Indeed, counting is difficult. It's one of the hardest things I do at work. Hell, you could even say that professional computer programming consists primarily of two seemingly simple activities repeated over and over:
1. Counting things: data points, log records, clicks, views, users, tweets, transactions, money, pixels, padding, percentage, significant digits, bytes, zeros — the possibilities are infinite (har har). But really, some of the nastiest bugs I've seen in practice are related to counting even the simplest of things. Some of the mostcomplexsystems I've used are glorified counting engines. Thus, to be a good programmer you must first learn to be good at counting. This is probably why they forced us to take discrete math and computability. I didn't appreciate that at the time.
2. Copying data around: user input to a POST, HTTP to request parameters, parameters to an SQL query, query to RPCs, RPCs to b-trees, b-trees to blocks, blocks to bits, and back again. At Google I call this "pushing protos" because ultimately a project isn't done until you have copied the contents of one protocol buffer into another with minor changes of the format (perhaps you'd even call this "Dean's Law"). Elsewhere this is all the conversions you have to make through JSON and POST parameter names just to get your JS frontend to talk to your database through a server.
Now that I think about it, I don't think these skills are limited to programming. As a musician, for example, you must count time and pitch, you must repeat themes in slight variation. Perhaps this is just the nature of information.
"I will never use Python in production ever again"
This quote is from an engineer I respect very much. The reasoning behind it was they hit a few SyntaxError and AttributeError exceptions in their production jobs and had to do a whole new release to fix it, which took a lot of time. The same engineer followed that story by saying that Python is also slow, so to them, overall, Python totally isn't worth using ever again.
1. Why didn't you have tests that caught the syntax errors? Static typing doesn't ensure correctness for languages like C++ and Java.
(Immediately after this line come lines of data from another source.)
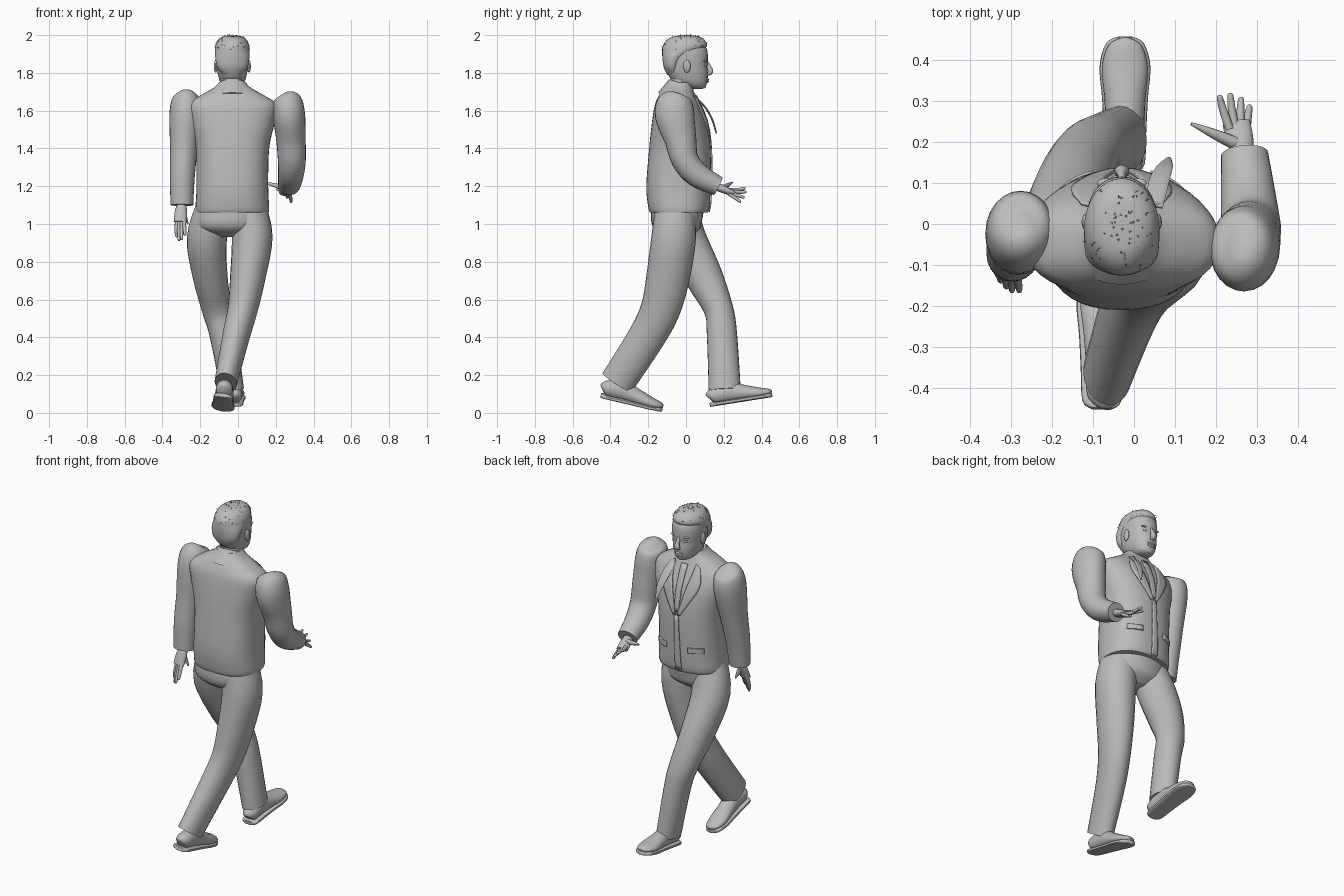
import bpy, bmesh, random
from math import cos, sin, pi, radians, copysign
from mathutils import Vector, Matrix
from mathutils.bvhtree import BVHTree

if "Cube" in bpy.data.objects:
    bpy.data.objects.remove(bpy.data.objects["Cube"])

GREY = bpy.data.materials.new("plain_grey")
GREY.use_nodes = True
GREY.diffuse_color = (.5, .5, .5, 1)
GREY.node_tree.nodes["Principled BSDF"].inputs["Base Color"].default_value = (.5, .5, .5, 1)


def finish(name, bm, angle=40):
    """Turn a bmesh into a named, smooth shaded object."""
    bmesh.ops.recalc_face_normals(bm, faces=bm.faces)
    mesh = bpy.data.meshes.new(name)
    bm.to_mesh(mesh)
    bm.free()
    mesh.materials.append(GREY)
    obj = bpy.data.objects.new(name, mesh)
    bpy.context.collection.objects.link(obj)
    bpy.ops.object.select_all(action='DESELECT')
    obj.select_set(True)
    bpy.context.view_layer.objects.active = obj
    bpy.ops.object.shade_smooth_by_angle(angle=radians(angle))
    return obj


def spline(keys, steps):
    """Catmull-Rom samples through key tuples."""
    rows = [Vector(k) for k in keys]
    rows = [rows[0]] + rows + [rows[-1]]
    out = []
    for a, b, c, d in zip(rows, rows[1:], rows[2:], rows[3:]):
        for i in range(steps):
            t = i / steps
            out.append(b + (c - a) * (t / 2) + (a * 2 - b * 5 + c * 4 - d) * (t * t / 2)
                       + (b * 3 - a - c * 3 + d) * (t ** 3 / 2))
    return out + [rows[-1]]


def tube(name, keys, sides=24, steps=4, power=2, flat=False, matrix=None):
    """Loft ellipses; each key is x, y, z, half width, half depth."""
    rows = spline(keys, steps)
    bm = bmesh.new()
    rings = []
    for i, row in enumerate(rows):
        before, after = rows[max(i - 1, 0)], rows[min(i + 1, len(rows) - 1)]
        along = Vector(after[:3]) - Vector(before[:3])
        along = Vector((0, 0, 1)) if flat else along.normalized()
        u = Vector((1, 0, 0))
        u = (u - along * u.dot(along)).normalized()
        v = along.cross(u)
        ring = []
        for j in range(sides):
            c, s = cos(2 * pi * j / sides), sin(2 * pi * j / sides)
            c = copysign(abs(c) ** (2 / power), c)
            s = copysign(abs(s) ** (2 / power), s)
            ring.append(bm.verts.new(Vector(row[:3]) + u * c * max(row[3], .001)
                                     + v * s * max(row[4], .001)))
        rings.append(ring)
    for lo, hi in zip(rings, rings[1:]):
        for j in range(sides):
            k = (j + 1) % sides
            bm.faces.new((lo[j], lo[k], hi[k], hi[j]))
    bm.faces.new(rings[0])
    bm.faces.new(rings[-1])
    if matrix:
        bm.transform(matrix)
    return finish(name, bm)


def stack(name, x, rows, **options):
    """Loft level rings; each row is z, half width, back y, front y."""
    keys = [(x, (back + front) / 2, z, w, (front - back) / 2) for z, w, back, front in rows]
    return tube(name, keys, flat=True, **options)


def strip(name, target, left, right, lift=.004, steps=6):
    """Thin plate between two (x, z) edges, laid on the front of the target."""
    bm = bmesh.new()
    bm.from_mesh(target.data)
    tree = BVHTree.FromBMesh(bm)
    bm.free()
    bm = bmesh.new()
    rows = []
    for a, b in zip(spline(left, steps), spline(right, steps)):
        row = []
        for i in range(5):
            p = a.lerp(b, i / 4)
            hit = tree.ray_cast(Vector((p.x, 1, p.y)), Vector((0, -1, 0)))[0]
            row.append(bm.verts.new((p.x, (hit.y if hit else 0) + lift, p.y)))
        rows.append(row)
    for a, b in zip(rows, rows[1:]):
        for i in range(4):
            bm.faces.new((a[i], a[i + 1], b[i + 1], b[i]))
    obj = finish(name, bm)
    solid = obj.modifiers.new("thickness", 'SOLIDIFY')
    solid.thickness, solid.offset = .008, 0
    return obj


def ball(name, centre, scale):
    bm = bmesh.new()
    bmesh.ops.create_uvsphere(bm, u_segments=16, v_segments=10, radius=1)
    bm.transform(Matrix.Translation(centre) @ Matrix.Diagonal((*scale, 1)))
    return finish(name, bm)


MID = -.03

# Jacket body, collar and lapels
jacket = stack("jacket", MID, [
    (1.06, .192, -.19, .115), (1.09, .195, -.2, .125), (1.2, .19, -.21, .13),
    (1.4, .195, -.195, .13), (1.54, .225, -.18, .11), (1.63, .235, -.165, .075),
    (1.68, .17, -.145, .05), (1.72, .1, -.12, .035), (1.75, .07, -.1, .03)],
    sides=40, power=2.4)
tube("jacket_collar", [(MID, -.055, 1.66, .125, .1), (MID, -.04, 1.7, .105, .085),
                       (MID, -.025, 1.745, .072, .068)])
for side, label in ((1, "left"), (-1, "right")):
    def edge(*pts):
        return [(MID + side * x, z) for x, z in pts]
    strip(label + "_lapel", jacket, edge((.07, 1.69), (.055, 1.6), (.005, 1.4)),
          edge((.1, 1.67), (.12, 1.57), (.02, 1.4)))
    strip(label + "_pocket_flap", jacket, edge((.07, 1.22), (.07, 1.19)),
          edge((.15, 1.22), (.15, 1.19)))
strip("front_placket", jacket, [(MID - .012, 1.4), (MID - .03, 1.065)],
      [(MID + .012, 1.4), (MID + .01, 1.065)])
strip("necktie", jacket, [(MID - .02, 1.68), (MID - .014, 1.42)],
      [(MID + .02, 1.68), (MID + .014, 1.42)])
tube("loose_lapel", [(.05, .04, 1.68, .02, .005), (.06, .1, 1.62, .025, .005),
                     (.075, .14, 1.55, .02, .005), (.085, .16, 1.48, .006, .004)], sides=12)

# Sleeves
tube("left_sleeve", [
    (.255, -.05, 1.69, .02, .03), (.262, -.055, 1.665, .07, .085), (.27, -.06, 1.58, .085, .105),
    (.28, -.03, 1.45, .078, .085), (.285, -.005, 1.34, .074, .072), (.28, .06, 1.26, .068, .066),
    (.27, .17, 1.2, .058, .052)])
tube("right_sleeve", [
    (-.275, 0, 1.695, .02, .03), (-.275, -.01, 1.67, .07, .08), (-.278, -.02, 1.58, .085, .1),
    (-.287, -.045, 1.4, .073, .082), (-.295, -.07, 1.25, .066, .07), (-.297, -.085, 1.1, .06, .055)])


def hand(label, wrist, knuckles, tips, thumb):
    """Palm, four fingers fanned between knuckle ends, and a thumb."""
    wrist, thumb = Vector(wrist), Vector(thumb)
    ends = [Vector(k) for k in knuckles]
    mid = (ends[0] + ends[1]) / 2
    tube(label + "_palm", [(*wrist, .024, .022), (*wrist.lerp(mid, .5), .033, .02),
                           (*mid, .034, .016)], sides=16)
    for i, tip in enumerate(tips):
        root, tip = ends[0].lerp(ends[1], i / 3), Vector(tip)
        start = root.lerp(wrist, .2)
        tube(f"{label}_finger_{i + 1}", [(*start, .011, .011), (*root.lerp(tip, .5), .0095, .0095),
                                         (*root.lerp(tip, .93), .007, .007), (*tip, .002, .002)], sides=10)
    base = wrist.lerp(mid, .35)
    tube(label + "_thumb", [(*base, .018, .016), (*base.lerp(thumb, .5), .013, .012),
                            (*thumb, .004, .004)], sides=10)


hand("left_hand", (.268, .16, 1.2), ((.225, .25, 1.175), (.275, .245, 1.15)),
     [(.208, .315, 1.19), (.235, .32, 1.17), (.262, .31, 1.14), (.283, .29, 1.115)],
     (.14, .245, 1.22))
hand("right_hand", (-.298, -.085, 1.11), ((-.328, -.12, 1.01), (-.285, -.13, 1.01)),
     [(-.325, -.14, .93), (-.312, -.155, .91), (-.298, -.165, .915), (-.28, -.165, .94)],
     (-.265, -.09, 1.0))

# Trousers
stack("trouser_seat", -.04, [(1.1, .17, -.18, .1), (1.02, .19, -.185, .085),
                             (.97, .17, -.165, .07), (.93, .07, -.1, .02)], sides=32)
tube("left_trouser_leg", [
    (.05, -.06, 1.08, .1, .105), (.075, -.065, .93, .108, .118), (.052, -.095, .72, .094, .115),
    (.025, -.135, .55, .08, .105), (-.012, -.21, .4, .072, .098), (-.065, -.365, .16, .06, .092)])
tube("right_trouser_leg", [
    (-.125, -.04, 1.08, .1, .1), (-.165, 0, .92, .106, .108), (-.147, .095, .72, .092, .1),
    (-.112, .172, .55, .08, .078), (-.08, .19, .42, .072, .08), (-.03, .205, .12, .062, .085)])


def shoe(label, heel, pitch, roll):
    """Upper and sole along +y from the heel, tipped by pitch."""
    place = (Matrix.Translation(heel) @ Matrix.Rotation(radians(pitch), 4, 'X')
             @ Matrix.Rotation(radians(roll), 4, 'Y'))
    upper = [(0, .04, .02, .025), (.02, .05, .042, .042), (.1, .06, .046, .054),
             (.18, .045, .05, .042), (.26, .03, .056, .03), (.315, .026, .04, .018),
             (.33, .02, .012, .008)]
    tube(label + "_shoe", [(0, y, z, w, h) for y, z, w, h in upper], matrix=place)
    tube(label + "_sole", [(0, y * 1.015 - .003, .008, w + .006, .011) for y, z, w, h in upper],
         power=4, matrix=place)


shoe("left", (-.08, -.45, .085), -13, 8)
shoe("right", (-.022, .13, .035), 9, 0)

# Neck and head
tube("neck", [(MID, -.045, 1.66, .065, .065), (MID, -.025, 1.73, .06, .062),
              (MID, -.015, 1.8, .06, .065)])
head = stack("head", MID, [
    (1.715, .015, .04, .085), (1.725, .042, .0, .102), (1.75, .063, -.06, .112),
    (1.79, .076, -.095, .116), (1.83, .083, -.11, .113), (1.87, .087, -.118, .116),
    (1.92, .086, -.118, .112), (1.96, .07, -.1, .088), (1.985, .03, -.04, .05)],
    sides=32, power=2.2)
hair = stack("hair", MID, [
    (1.79, .05, -.1, -.03), (1.83, .08, -.118, -.03), (1.88, .09, -.125, .0),
    (1.92, .092, -.126, .085), (1.945, .09, -.122, .112), (1.975, .076, -.1, .098),
    (1.993, .05, -.065, .07), (1.998, .015, -.01, .02)], sides=32)
tube("nose", [(MID, .108, 1.862, .008, .008), (MID, .122, 1.83, .011, .013),
              (MID, .13, 1.805, .018, .014), (MID, .114, 1.79, .012, .006)], sides=14)
for z, size in ((1.765, .007), (1.754, .008)):
    ball("lip", (MID, .11, z), (.026, .011, size))
ball("chin", (MID, .088, 1.73), (.028, .018, .014))
for side, label in ((1, "left"), (-1, "right")):
    ball(label + "_ear", (MID + side * .088, .005, 1.835), (.01, .02, .034))
    ball(label + "_eye", (MID + side * .034, .1, 1.842), (.016, .009, .008))
    ball(label + "_brow", (MID + side * .036, .1, 1.864), (.025, .012, .006))

# Short hair tufts scattered over the crown
random.seed(4)
tufts = bmesh.new()
crown = [p for p in hair.data.polygons if p.center.z > 1.92 and p.area < .001]
for face in random.choices(crown, k=110):
    aim = Vector((random.uniform(-1, 1), random.uniform(-1, 1), .3)).normalized() * .009
    side = aim.cross(face.normal) * .4
    root = face.center - face.normal * .002
    tri = [root + side, root - side, root + aim + face.normal * .006]
    tufts.faces.new([tufts.verts.new(p) for p in tri])
finish("hair_tufts", tufts)
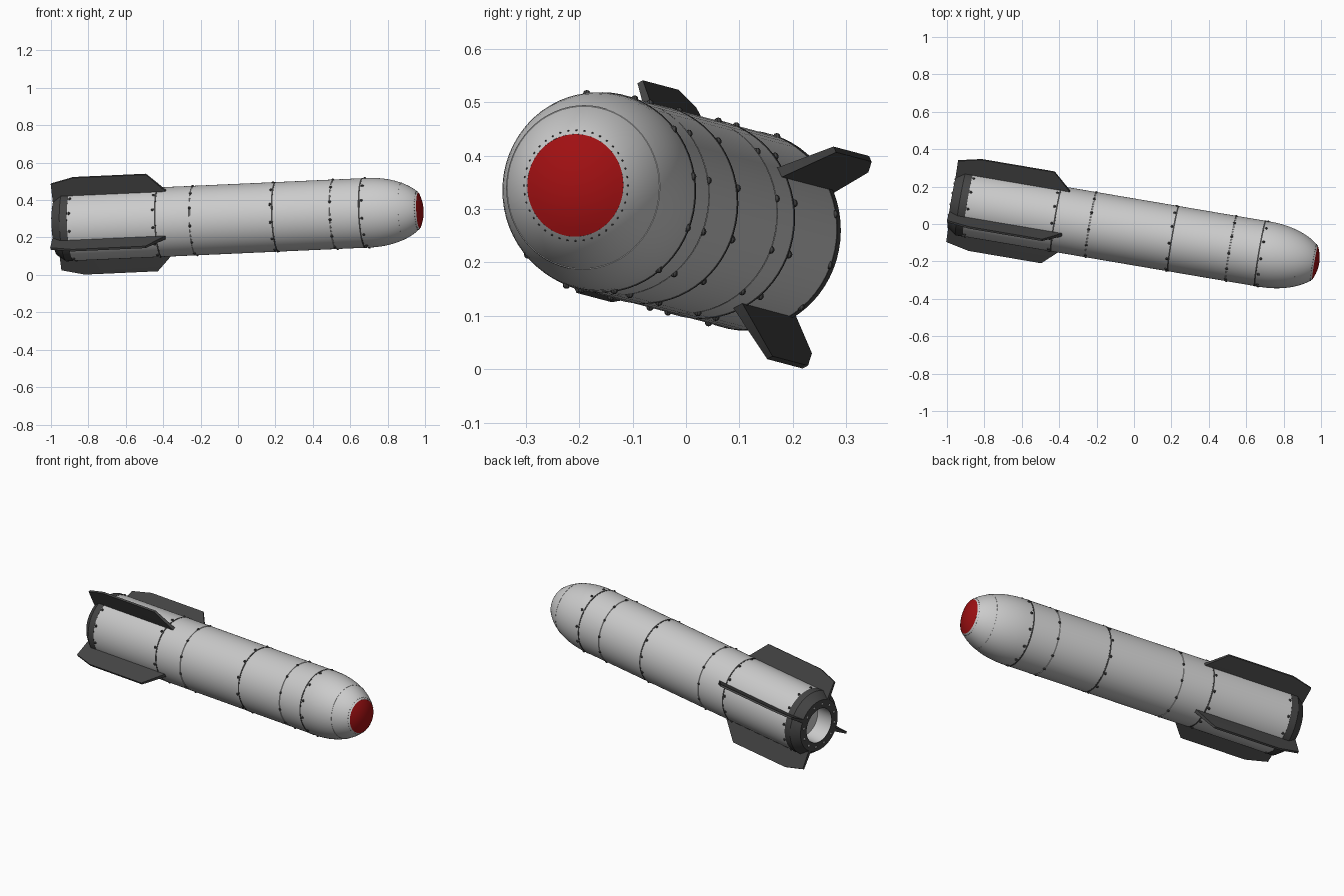
import bpy, bmesh, math
from mathutils import Matrix, Vector

if "Cube" in bpy.data.objects:
    bpy.data.objects.remove(bpy.data.objects["Cube"])

# Body frame: local x runs along the tilted axis, cross-section slightly narrow in y
D = Vector((1, -0.17, 0.045))
Y = Vector((0, 0, 1)).cross(D).normalized()
Z = D.cross(Y).normalized()
FRAME = Matrix((D, Y * 0.95, Z)).transposed().to_4x4()
FRAME.translation = (0, -0.0426, 0.3007)
R = 0.186


def material(name, rgb):
    m = bpy.data.materials.new(name)
    m.diffuse_color = (*rgb, 1)
    m.use_nodes = True
    m.node_tree.nodes["Principled BSDF"].inputs["Base Color"].default_value = m.diffuse_color
    return m


DARK = material("dark_metal", (0.06, 0.06, 0.06))
RED = material("red_paint", (0.35, 0.005, 0.006))


def finish(name, bm, mat=None):
    bmesh.ops.recalc_face_normals(bm, faces=bm.faces)
    me = bpy.data.meshes.new(name)
    bm.to_mesh(me)
    bm.free()
    ob = bpy.data.objects.new(name, me)
    bpy.context.collection.objects.link(ob)
    ob.matrix_world = FRAME
    if mat:
        me.materials.append(mat)
    bpy.ops.object.select_all(action='DESELECT')
    ob.select_set(True)
    bpy.context.view_layer.objects.active = ob
    bpy.ops.object.shade_smooth_by_angle(angle=math.radians(30))
    return ob


def lathe(name, profile, mat=None, closed=False, n=64):
    bm = bmesh.new()
    rings = [[bm.verts.new((x, r * math.cos(2 * math.pi * i / n), r * math.sin(2 * math.pi * i / n)))
              for i in range(n)] for x, r in profile]
    pairs = list(zip(rings, rings[1:])) + ([(rings[-1], rings[0])] if closed else [])
    for a, b in pairs:
        for i in range(n):
            j = (i + 1) % n
            bm.faces.new((a[i], a[j], b[j], b[i]))
    bmesh.ops.remove_doubles(bm, verts=bm.verts, dist=1e-5)
    return finish(name, bm, mat)


def studs(name, x, r, size, count, mat, flat_axis=None):
    bm = bmesh.new()
    for k in range(count):
        a = math.radians(9) + 2 * math.pi * k / count
        bmesh.ops.create_uvsphere(bm, u_segments=8, v_segments=6, radius=size,
                                  matrix=Matrix.Translation((x, r * math.cos(a), r * math.sin(a))))
    return finish(name, bm, mat)


# Main hull: tube, shallow panel grooves, and elliptical nose
def nose_r(x):
    return R * math.sqrt(1 - ((x - 0.70) / 0.313) ** 2)


hull = [(-0.885, R)]
for x in (-0.23, 0.52):
    hull += [(x - 0.003, R), (x - 0.002, R - 0.003), (x + 0.002, R - 0.003), (x + 0.003, R)]
hull += [(0.70 + 0.268 * math.sin(math.pi / 2 * i / 16), 0) for i in range(17)]
hull = [(x, r if r else nose_r(x)) for x, r in hull]
lathe("hull", hull)

# Red nose cap, gently domed
lathe("nose_cap", [(0.968 + 0.022 * (1 - (i / 6) ** 2), 0.096 * i / 6) for i in range(6, -1, -1)], RED)

# Fine ring on the nose and its small rivets
lathe("nose_seam", [(0.877, nose_r(0.877) + 0.001), (0.88, nose_r(0.88) + 0.001),
                    (0.88, 0.148), (0.877, 0.148)], None, True)
studs("nose_rivets", 0.960, nose_r(0.960), 0.002, 40, DARK)

# Dark joint bands between hull sections
for i, x in enumerate((-0.415, 0.21, 0.675)):
    lathe(f"joint_band_{i + 1}", [(x - 0.004, R - 0.004), (x - 0.004, R + 0.0015),
                                  (x + 0.004, R + 0.0015), (x + 0.004, R - 0.004)], DARK, True)

# Bolt rings around the hull
for i, x in enumerate((-0.875, -0.427, -0.23, 0.20, 0.52, 0.69)):
    studs(f"bolt_ring_{i + 1}", x, R, 0.0075, 12, DARK)

# Tail collar with chamfered rear and open nozzle
lathe("tail_collar", [(-0.885, R - 0.02), (-0.885, R + 0.001), (-0.925, R + 0.001),
                      (-0.972, 0.152), (-0.972, 0.102), (-0.885, 0.102)], DARK, True)
lathe("nozzle_liner", [(-0.970, 0.1015), (-0.87, 0.0985), (-0.87, 0)])
studs("tail_bolts", -0.972, 0.127, 0.007, 12, None)

# Four swept fins, tapered towards the tip
FIN = [(-0.36, 0.17), (-0.365, 0.186), (-0.46, 0.290), (-0.85, 0.290), (-0.972, 0.258), (-0.972, 0.15)]
for k in range(4):
    bm = bmesh.new()
    turn = Matrix.Rotation(math.radians(27 + 90 * k), 4, 'X')
    sides = [[bm.verts.new(turn @ Vector((x, r, s * (0.010 if r < 0.2 else 0.006)))) for x, r in FIN]
             for s in (-1, 1)]
    for side in sides:
        bm.faces.new(side)
    for i in range(len(FIN)):
        j = (i + 1) % len(FIN)
        bm.faces.new((sides[0][i], sides[0][j], sides[1][j], sides[1][i]))
    bmesh.ops.triangulate(bm, faces=bm.faces)
    finish(f"fin_{k + 1}", bm, DARK)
You should always test your code! Say you implement the same functionality in Python and C++, respectively, and the same tests. All other things being equal, I expect the total time spent in Python will be lower than C++. The whole point of using a dynamic language is to boost your productivity as a programmer for equivalent work. But you must always write the tests!
2. Why did your release take so much time? Everyone has hit an exception or crashing bug in production. Fast deployment is crucial for fixing these, continuous deployment is even better. With frequent, smaller releases to production the risk introduced by each release is lower, the cost of fixing bugs in each release is lower, and this lower risk compensates for pushing "fresh" code all the time. So who cares if you have a SyntaxError? Pushing should take minutes, not days.
3. If Python is slow for your problem why are you using it? By using dynamic languages you are trading program execution time for project execution time. The code will take less time to write but will also be slower (or take more resources) when it runs. That's okay, because the vast majority of the time I find it's fast enough. When Python will be too slow, I find another tool that fits the use-case (C++, Java, R). No tool is a panacea. You should choose Python when it makes sense to use it.
Like any tool, Python is great for what it's good at, which is many things. The APIs Python enables are wonderful. For what Python can't do well it works great for a prototype, but long-term you may find the need to switch to something else. That's fine! The constant lesson is always use the right tool for the job you're facing. In my experience, all things being equal, I find that Python* lets me focus on making my project successful by delivering functionality to users sooner. That's what's important to me.
Finally: What's really interesting in this whole consideration is Go. Go is the closest I've felt to Python with a static language in terms of productivity, and I don't even know Go very well. I look forward to using Go more and seeing when it can replace Python for my needs.
* This applies to any dynamic language, really. Advocating for Python specifically isn't my goal.